1992: Retired But as Busy as Ever
When we first wrote about her in 1992, we mentioned Freddie Groomes’ daily habit of waking up at 5 a.m. for a 5-mile walk around the Florida A&M University track in preparation for the busy day ahead.
“It’s a real stressbuster and a real shot in the arm for me,” Groomes told writer Ann Morrow. “This energetic start helps set the tone for her fast-paced job as executive assistant to the president at Florida State University — a resource person for the administration,” Morrow wrote. For the past 20 years, Groomes has been unwavering in her goal of championing the cause of equal opportunity for ethnic minorities, women and the disabled.
Today, Groomes walks 3 miles three times a week and bikes 5 miles twice a week with her husband, Dennis McLendon Sr. She is retired, but that doesn’t mean she’s slowing down.
“I’m a member of Alpha Kappa Alpha Sorority, and I serve on their national board,” she said. “And that keeps me pretty busy. I’m also on the board of trustees at Edward Waters College in Jacksonville. And I serve on the board of trustees at my church, Bethel AME. I’m a member of the Capital Women’s Network, and I serve on the executive board there. And I’m a member of The Drifters Inc. (an African-American women’s service organization), and I’m vice president.”
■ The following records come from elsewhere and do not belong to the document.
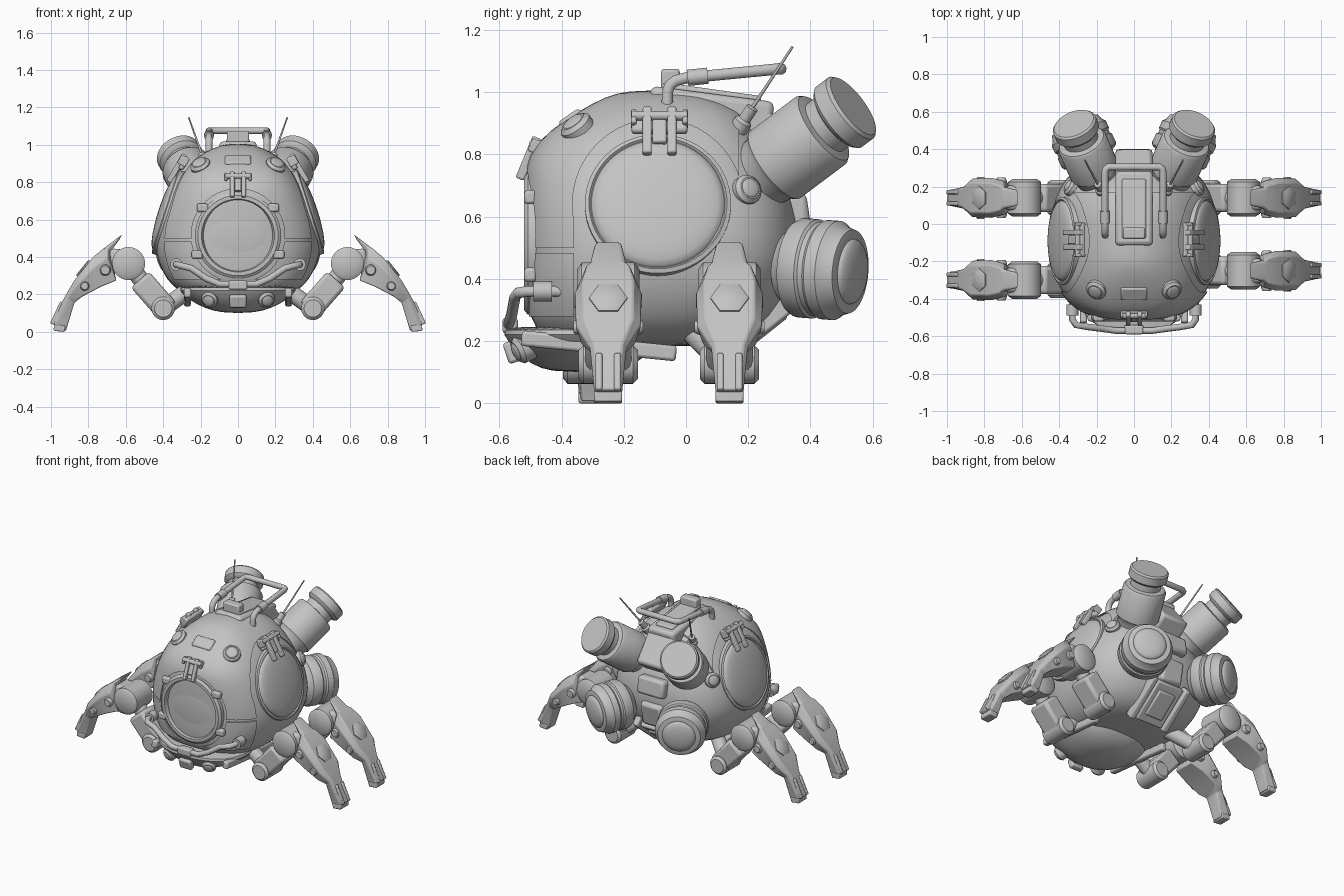
import bpy, bmesh, math
from mathutils import Vector, Matrix

if "Cube" in bpy.data.objects:
    bpy.data.objects.remove(bpy.data.objects["Cube"])

GREY = (0.55, 0.55, 0.55, 1)
mat = bpy.data.materials.new("plain grey")
mat.use_nodes = True
mat.diffuse_color = GREY
mat.node_tree.nodes["Principled BSDF"].inputs["Base Color"].default_value = GREY
made = []


def add(name, data):
    ob = bpy.data.objects.new(name, data)
    bpy.context.scene.collection.objects.link(ob)
    data.materials.append(mat)
    made.append(ob)
    return ob


def frame(origin, d):
    q = Vector(d).normalized().to_track_quat('Z', 'Y')
    return Matrix.Translation(origin) @ q.to_matrix().to_4x4()


def loft(name, rings, m=Matrix()):
    """Skin a list of equal point rings and cap both ends."""
    bm = bmesh.new()
    vs = [[bm.verts.new(m @ Vector(p)) for p in r] for r in rings]
    n = len(rings[0])
    for a, b in zip(vs, vs[1:]):
        for i in range(n):
            j = (i + 1) % n
            bm.faces.new((a[i], a[j], b[j], b[i]))
    bm.faces.new(vs[0][::-1])
    bm.faces.new(vs[-1])
    bmesh.ops.recalc_face_normals(bm, faces=bm.faces)
    me = bpy.data.meshes.new(name)
    bm.to_mesh(me)
    bm.free()
    return add(name, me)


def lathe(name, profile, origin, d, n=40):
    """Turned part: (radius, height) pairs along direction d."""
    rings = [[(r * math.cos(2 * math.pi * i / n), r * math.sin(2 * math.pi * i / n), h)
              for i in range(n)] for r, h in profile]
    return loft(name, rings, frame(origin, d))


def dome(r, base, rise, steps=7):
    a = [i / steps * math.pi / 2 for i in range(steps)]
    return [(r * math.cos(t), base + rise * math.sin(t)) for t in a] + [(r * .03, base + rise)]


def bevel(ob, w=0.012):
    b = ob.modifiers.new("bevel", 'BEVEL')
    b.width, b.segments, b.limit_method = w, 2, 'ANGLE'
    return ob


def box(name, c, size, d=(0, 0, 1), w=0.01, local=(0, 0, 0)):
    """Box of (across, up, along d), shifted by a local offset."""
    x, y, z = [v / 2 for v in size]
    rings = [[(-x, -y, h), (x, -y, h), (x, y, h), (-x, y, h)] for h in (-z, z)]
    ob = loft(name, rings, frame(c, d) @ Matrix.Translation(local))
    return bevel(ob, w) if w else ob


def rod(name, a, b, r, n=24):
    a, b = Vector(a), Vector(b)
    return lathe(name, [(r, 0), (r, (b - a).length)], a, b - a, n)


def tube(name, half, r):
    """Round pipe through a half path on +x, mirrored to -x."""
    pts = half + [(-x, y, z) for x, y, z in reversed(half)]
    cu = bpy.data.curves.new(name, 'CURVE')
    cu.dimensions, cu.bevel_depth, cu.bevel_resolution, cu.use_fill_caps = '3D', r, 3, True
    sp = cu.splines.new('POLY')
    sp.points.add(len(pts) - 1)
    for p, co in zip(sp.points, pts):
        p.co = (*co, 1)
    return add(name, cu)


def bake(ob):
    """Replace an object's mesh by its evaluated mesh."""
    me = bpy.data.meshes.new_from_object(ob.evaluated_get(bpy.context.evaluated_depsgraph_get()))
    ob.modifiers.clear()
    ob.data = me


# Body hull: height, half width, front, back
HULL = [(.175, .2, -.38, .1), (.2, .31, -.465, .2), (.27, .39, -.515, .29), (.38, .44, -.52, .35),
        (.48, .458, -.52, .375), (.6, .435, -.52, .365), (.7, .395, -.52, .335), (.8, .34, -.512, .28),
        (.88, .28, -.435, .23), (.94, .21, -.34, .18), (.985, .13, -.26, .08), (1.005, .05, -.18, -.02)]


def hull(name, table, k=1.0, power=2.7, n=40):
    rings = []
    for z, w, f, b in table:
        ring = []
        for i in range(n):
            t = 2 * math.pi * i / n
            c, s = math.cos(t), math.sin(t)
            x = w * math.copysign(abs(c) ** (2 / power), c)
            y = (f + b) / 2 + (b - f) / 2 * math.copysign(abs(s) ** (2 / power), s)
            ring.append((x * k, (y + .07) * k - .07, (z - .55) * k + .55))
        rings.append(ring)
    ob = loft(name, rings)
    sub = ob.modifiers.new("smooth", 'SUBSURF')
    sub.levels = sub.render_levels = 1
    bake(ob)
    return ob


hull("body", HULL, .983)

# Raised armour shell with openings for the eye and side hatches
shell = hull("armour_shell", HULL, 1.003)
cutters = [lathe("hatch_cutter", [(.275, -1), (.275, 1)], (0, -.09, .64), (1, 0, 0), 64),
           lathe("eye_cutter", [(.25, 0), (.25, .5)], (0, -.3, .515), (0, -1, 0), 64),
           box("rear_cutter", (0, .67, .5), (2, 1, 2), w=0),
           box("lower_cutter", (0, 0, -.22), (2, 2, 1), w=0),
           box("flank_cutter", (0, .64, .14), (2, 2, 1), w=0),
           box("slot_cutter", (0, 0, .492), (2, 2, .016), w=0)]
for c in cutters:
    c.hide_render = True
    m = shell.modifiers.new("cut", 'BOOLEAN')
    m.operation, m.solver, m.object = 'DIFFERENCE', 'EXACT', c
bake(shell)
for c in cutters:
    made.remove(c)
    bpy.data.objects.remove(c)

# Front eye
lathe("eye_bezel", [(.23, -.08), (.23, .008), (.215, .02), (.195, .02), (.185, -.005), (.185, -.06)],
      (0, -.5, .515), (0, -1, 0), 56)
lathe("eye_lens", [(.18, -.08)] + dome(.18, -.015, .03), (0, -.5, .515), (0, -1, 0), 56)
for a in (38, 142, 205, 335):
    t = math.radians(a)
    box("eye_lug", (.24 * math.cos(t), -.5, .515 + .24 * math.sin(t)), (.06, .045, .04), (0, -1, 0))


def clasp(c, d, w, h):
    """Hinged latch: back plate, two bars, pin and centre tab."""
    box("latch_plate", c, (w, h * .45, .03), d, local=(0, h * .25, 0))
    for s in (1, -1):
        box("latch_bar", c, (w * .16, h, .03), d, .006, (s * w * .22, 0, .02))
        box("latch_ear", c, (w * .1, h * .3, .05), d, .006, (s * w * .46, h * .3, .008))
    box("latch_tab", c, (w * .25, h * .5, .03), d, .006, (0, 0, .012))
    m = frame(c, d)
    rod("latch_pin", m @ Vector((-w / 2, h * .33, .022)), m @ Vector((w / 2, h * .33, .022)), .015)


clasp((0, -.488, .78), (0, -.92, .38), .14, .145)

# Roof housing and carrying handle
box("roof_housing", (0, .08, .945), (.2, .4, .1), (0, .13, 1), .02)
box("roof_slope", (0, .285, .83), (.2, .24, .12), (0, .75, .6), .02)
box("roof_rib", (0, .08, .985), (.13, .32, .05), (0, .14, 1))
box("roof_sight", (0, -.05, 1.03), (.12, .06, .09))
tube("handle", [(.155, -.06, .94), (.155, -.06, 1.0), (.155, -.052, 1.022), (.155, -.033, 1.037), (.155, 0, 1.046),
                (.155, .28, 1.073), (.15, .295, 1.075), (.135, .305, 1.075)], .019)
box("brow_vent", (0, -.37, .914), (.14, .08, .03), (0, -.55, .8))

# Rear and belly plates
box("rear_block", (0, .335, .61), (.2, .12, .12), (0, 1, .15), .02)
box("rear_step", (0, .31, .43), (.16, .16, .14), (0, 1, -.2), .02)
BELLY = (0, .62, -.78)
box("belly_hatch", (0, .235, .25), (.2, .28, .05), BELLY)
box("belly_panel", (0, .235, .25), (.13, .18, .075), BELLY)

# Chin tray with its bumper pipe
hull("chin_tray", [(.1, .08, -.43, -.25), (.125, .18, -.5, -.16), (.175, .27, -.555, -.1), (.225, .32, -.59, -.08),
                   (.25, .31, -.592, -.08)], power=2.3)
tube("bumper_pipe", [(.33, -.4, .36), (.33, -.51, .36), (.31, -.54, .355), (.25, -.55, .34), (.17, -.56, .285),
                     (.1, -.57, .255)], .018)
box("bumper_clamp", (0, -.565, .25), (.1, .05, .05))
box("chin_tab", (0, -.56, .165), (.09, .07, .04), (0, -.9, -.3))


def leg(s, y, root):
    """Jointed leg reaching out along x on side s; root shifts its body end."""
    def P(x, z, dy=0):
        return (s * x, y + dy, z)

    def pin(name, x, z, r, half):
        lathe(name, [(r * .75, -half), (r, -half + .015), (r, half - .015), (r * .75, half)], P(x, z), (0, 1, 0))

    rod("hip_arm", P(.24, .24, root), P(.4, .125), .045)
    pin("hip_joint", .4, .125, .062, .095)
    box("thigh", P(.452, .197), (.15, .13, .22), (s * .66, 0, .75), .02)
    rod("knee_link", P(.46, .2), P(.58, .36), .045)
    pin("knee_joint", .585, .365, .088, .1)
    box("knee_yoke", P(.62, .375), (.13, .13, .14), (s, 0, .1), .02)
    # Shin stations: upper point, lower point, half width
    shin = [(.62, .52, .635, .492, .045), (.7, .46, .685, .425, .06), (.72, .445, .65, .275, .09),
            (.775, .4, .735, .24, .108), (.875, .275, .835, .187, .105), (.925, .19, .875, .155, .06),
            (.998, .045, .92, .005, .045)]
    bevel(loft("shin", [[P(a, b, -w * .75), P(a, b, w * .75), P(a * .7 + c * .3, b * .7 + d * .3, w),
                         P(c, d, w * .8), P(c, d, -w * .8), P(a * .7 + c * .3, b * .7 + d * .3, -w)]
                        for a, b, c, d, w in shin]), .008)
    lathe("shin_badge", [(.062, -.02), (.062, .004), (.052, .01)], P(.826, .338), (s * .78, 0, .63), 6)
    for side in (1, -1):
        box("toe_rib", P(.966, .1, side * .03), (.022, .13, .025), (s * .9, 0, .42), .006)
    pin("ankle_pin", .82, .245, .025, .112)
    pin("shin_pin", .71, .33, .03, .108)
    box("toe_pad", P(.955, .02), (.09, .035, .06), (s, 0, .1), .006)


for s in (1, -1):
    # Side hatch
    lathe("side_hatch", [(.235, -.06), (.235, .006), (.222, .012), (.216, .005)] + dome(.214, .005, .04),
          (s * .381, -.09, .64), (s * .95, 0, .31), 56)
    clasp((s * .31, -.085, .865), (s * .87, 0, .5), .18, .17)

    # Upper canister
    d = (s * .105, .24, .18)
    lathe("canister", [(.11, -.4), (.12, -.35), (.135, -.33), (.135, -.14), (.125, -.125), (.095, -.12), (.095, -.08),
                       (.112, -.072), (.122, -.06), (.122, -.01), (.112, 0)], (s * .322, .537, .955), d)
    box("canister_mount", (s * .2, .24, .73), (.16, .17, .16), d, .03)

    # Lower pod
    lathe("lower_pod", [(.11, -.21), (.13, -.18), (.152, -.17), (.16, -.155), (.16, -.105), (.152, -.097),
                        (.152, -.08), (.16, -.07), (.16, -.03), (.145, -.01), (.135, .02), (.115, .025)]
          + dome(.105, .025, .03), (s * .308, .51, .425), (s * .43, .9, -.07), 48)

    # Antenna
    lathe("antenna", [(.03, -.03), (.03, .045), (.02, .055), (.02, .1), (.006, .105), (.004, .345)],
          (s * .165, .16, .87), (s * .1, .185, .28), 16)
    rod("handle_sleeve", (s * .155, .005, 1.046), (s * .155, .07, 1.053), .026)

    # Round sensor bumps
    for c, d, r in (((.2, -.35, .887), (.35, -.55, .75), .055), ((.335, .195, .685), (.8, .5, .3), .048),
                    ((.15, -.525, .175), (.3, -.85, -.4), .045)):
        lathe("sensor_bump", [(r, -.04), (r, .012), (r * .75, .025)] + dome(r * .65, .025, .008),
              (s * c[0], c[1], c[2]), (s * d[0], d[1], d[2]), 28)
    rod("pipe_socket", (s * .33, -.43, .36), (s * .33, -.49, .36), .032)
    box("tray_rail", (s * .27, -.28, .185), (.04, .5, .05), (0, .1, 1))
    box("belly_rail", (s * .13, .235, .25), (.04, .3, .065), BELLY)
    leg(s, -.25 if s > 0 else -.3, 0)
    leg(s, .14, -.12)

# Smooth shading with sharp edges kept
bpy.ops.object.select_all(action='DESELECT')
meshes = [o for o in made if o.type == 'MESH']
for ob in meshes:
    ob.select_set(True)
bpy.context.view_layer.objects.active = meshes[0]
bpy.ops.object.shade_smooth_by_angle(angle=math.radians(35))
Groomes landed the position of executive assistant to then president Stanley Marshall in 1972 after being recommended for it by the dean of the College of Education.
“I was a graduate student working on my Ph.D. and became very active as a student advocate for enhancing the representation of minorities and women in the College of Education,” she says.
She ended up holding the position for 32 years.
Raising two children who went on to have successful careers is an accomplishment Groomes is proud of, as well as writing her first book, which explores the characteristics that set apart successful leaders in both educational and corporate settings. Successful leaders need to welcome diversity, Groomes said.
“Effective organizations demonstrate their respect for diversity, and for the worth and dignity of all persons,” she says. “That means so much. It’s part of my personal philosophy.”